Research article


B. Hareramadas1, Kiran Bala2, Rajkumar3 and Manisha Sengar*4

Online First: February 15, 2023

Transgenes inserted into crops for pest control have revolutionized pest management in the last 15 years. For pest control, herbicide resistance transgenes and Bacillus thuringiensis toxin production are the most common features now accessible. When available, these two features have been quickly embraced by farmers due to their better efficacy and ease of pest management. Insects have been a major source of food production losses, accounting for 20-30 % of global output. Plantations and tropical regions, which are typically the poorest in the world, suffer the most from the high occurrence of insect-pests, with an estimated 67,000 species causing damage. Low selectivity of insecticides used in pest control might impact the population of natural enemies, allowing pests to proliferate and even reinvigorating others. Because of this, researchers have been working harder than ever to find alternatives to conventional insecticides, and the most promising of these are now being tested in the form of insecticide-resistant plants, insecticides that target specific species, parasitoids, and entomopathogenic microbes (Bacillus thuringiensis). The employment of gene technology (Cry) in bacteria (Bacillus thuringiensis) to manage Lepidoptera's primary pests is a good illustration of this. Ecologically sustainable, pollution-free, residue-free, and lower concentration of inert compounds in food items are all goals of introducing Bt gene technology. Even said, there are still a slew of obstacles to overcome before modern agriculture can fully embrace biotechnology.

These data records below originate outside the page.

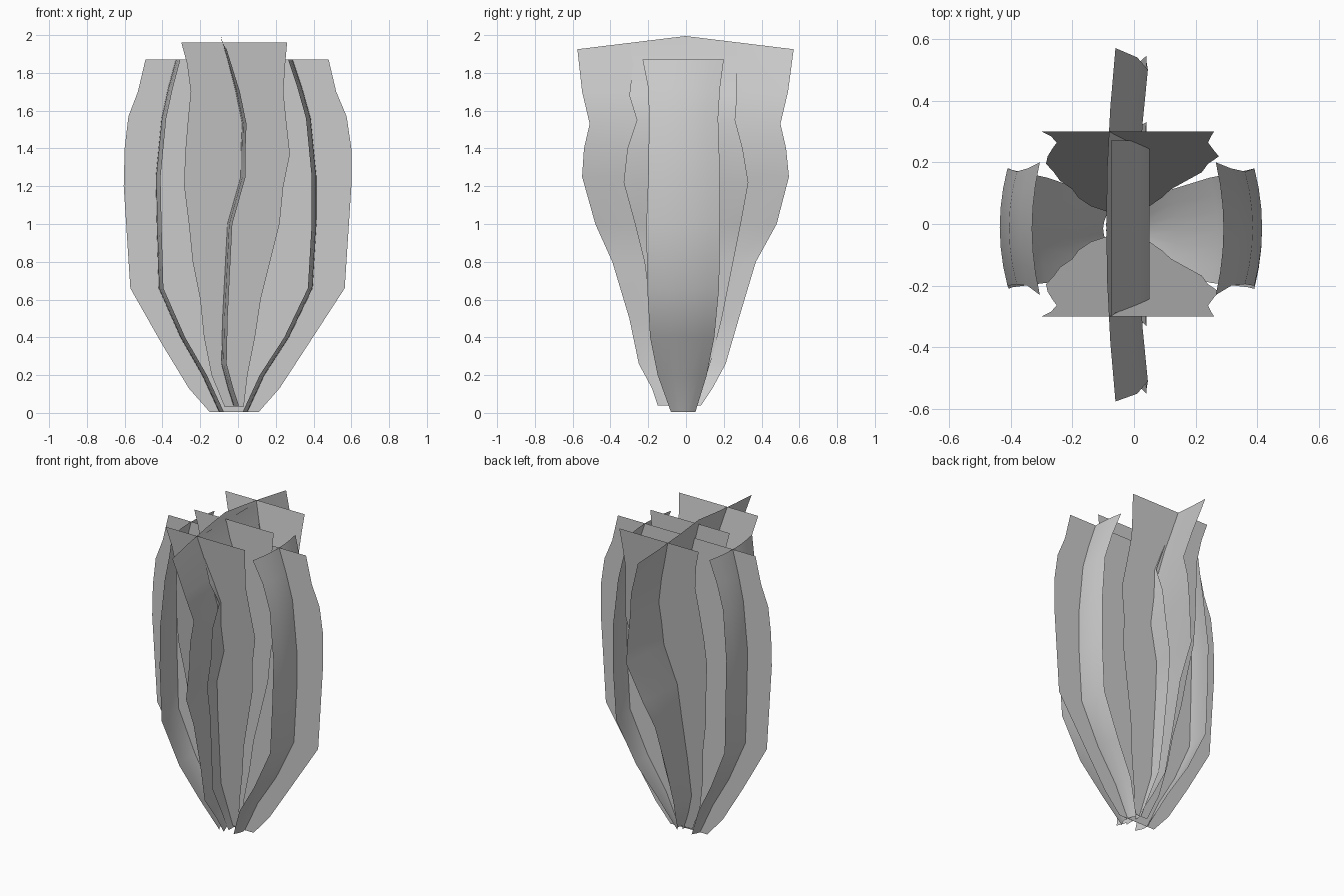
import bpy, math

COLS = 6


def sheet(name, rows, axis, sign=1, bow=0.0, lift=0.0):
    """Leaf card from rows (z, low, high, offset); axis is its width direction.
    bow bends the edges inwards, lift raises the middle of the top edge."""
    verts, faces = [], []
    for r, (z, lo, hi, off) in enumerate(rows):
        for c in range(COLS + 1):
            t = 2 * c / COLS - 1
            w = lo + (hi - lo) * c / COLS
            o = sign * (off - bow * t * t)
            h = z + (lift * (1 - abs(t)) if r == len(rows) - 1 else 0)
            verts.append((w, o, h) if axis == 'x' else (o, w, h))
    n = COLS + 1
    for r in range(len(rows) - 1):
        for c in range(COLS):
            a = r * n + c
            faces.append((a, a + 1, a + n + 1, a + n))
    mesh = bpy.data.meshes.new(name)
    mesh.from_pydata(verts, [], faces)
    ob = bpy.data.objects.new(name, mesh)
    bpy.context.collection.objects.link(ob)
    bpy.ops.object.select_all(action='DESELECT')
    ob.select_set(True)
    bpy.context.view_layer.objects.active = ob
    bpy.ops.object.shade_smooth_by_angle(angle=math.radians(30))
    return ob


# Wide flat card across the plant
sheet("wide_cross_leaf", [
    (0.005, -.15, .11, 0), (0.13, -.26, .22, 0), (0.36, -.40, .37, 0),
    (0.66, -.57, .565, 0), (1.2, -.605, .60, 0), (1.4, -.60, .60, 0),
    (1.57, -.58, .575, 0), (1.7, -.53, .52, 0), (1.87, -.49, .48, 0)], 'x')

# Narrow outline, shared by the centre card and the two outward leaning cards
narrow = [(0.03, -.07, .03), (0.2, -.14, .05), (0.4, -.18, .09), (0.6, -.20, .12),
          (0.8, -.24, .17), (1.0, -.26, .22), (1.2, -.285, .24), (1.37, -.28, .275),
          (1.55, -.265, .255), (1.7, -.25, .24), (1.85, -.27, .25), (1.96, -.30, .26)]
sheet("centre_leaf", [(z, a, b, -.012) for z, a, b in narrow], 'x')
for name, s in (("front_leaf", -1), ("back_leaf", 1)):
    sheet(name, [(z, a, b, .03 + .27 * z / 1.96) for z, a, b in narrow], 'x', s)

# Bowed side cards
side = [(0.005, -.08, .05), (0.2, -.15, .11), (0.4, -.19, .15), (0.66, -.205, .175),
        (1.0, -.21, .18), (1.25, -.20, .18), (1.56, -.195, .17), (1.72, -.20, .18),
        (1.87, -.23, .20)]
left_x = (.10, .19, .305, .42, .43, .435, .405, .37, .33)
right_x = (.05, .14, .27, .395, .415, .415, .385, .34, .29)
for name, xs, s in (("left_leaf", left_x, -1), ("right_leaf", right_x, 1)):
    sheet(name, [(*r, x) for r, x in zip(side, xs)], 'y', s, bow=.025)

# Wavy front-to-back card, with raised middle
sheet("wavy_leaf", [
    (0.04, -.15, .08, -.025), (0.13, -.18, .14, -.055), (0.26, -.25, .21, -.09),
    (0.5, -.30, .28, -.085), (0.8, -.39, .37, -.07), (1.0, -.48, .48, -.06),
    (1.25, -.55, .545, .01), (1.4, -.54, .53, .01), (1.53, -.51, .50, .015),
    (1.7, -.55, .54, -.02), (1.925, -.575, .57, -.09)], 'y', bow=-.03, lift=.07)

# Narrow wavy inner card
sheet("inner_wavy_leaf", [
    (0.02, -.08, .05, -.01), (0.3, -.16, .14, -.07), (0.5, -.18, .19, -.06),
    (0.8, -.22, .25, -.045), (1.0, -.27, .29, -.03), (1.22, -.33, .33, .04),
    (1.4, -.31, .30, .035), (1.55, -.26, .26, .05), (1.68, -.30, .27, .01),
    (1.85, -.28, .27, -.05), (1.95, -.30, .27, -.075)], 'y')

Biotechnology, Pest control, Bacillus thuringiensis toxin, IPM, Pest Management.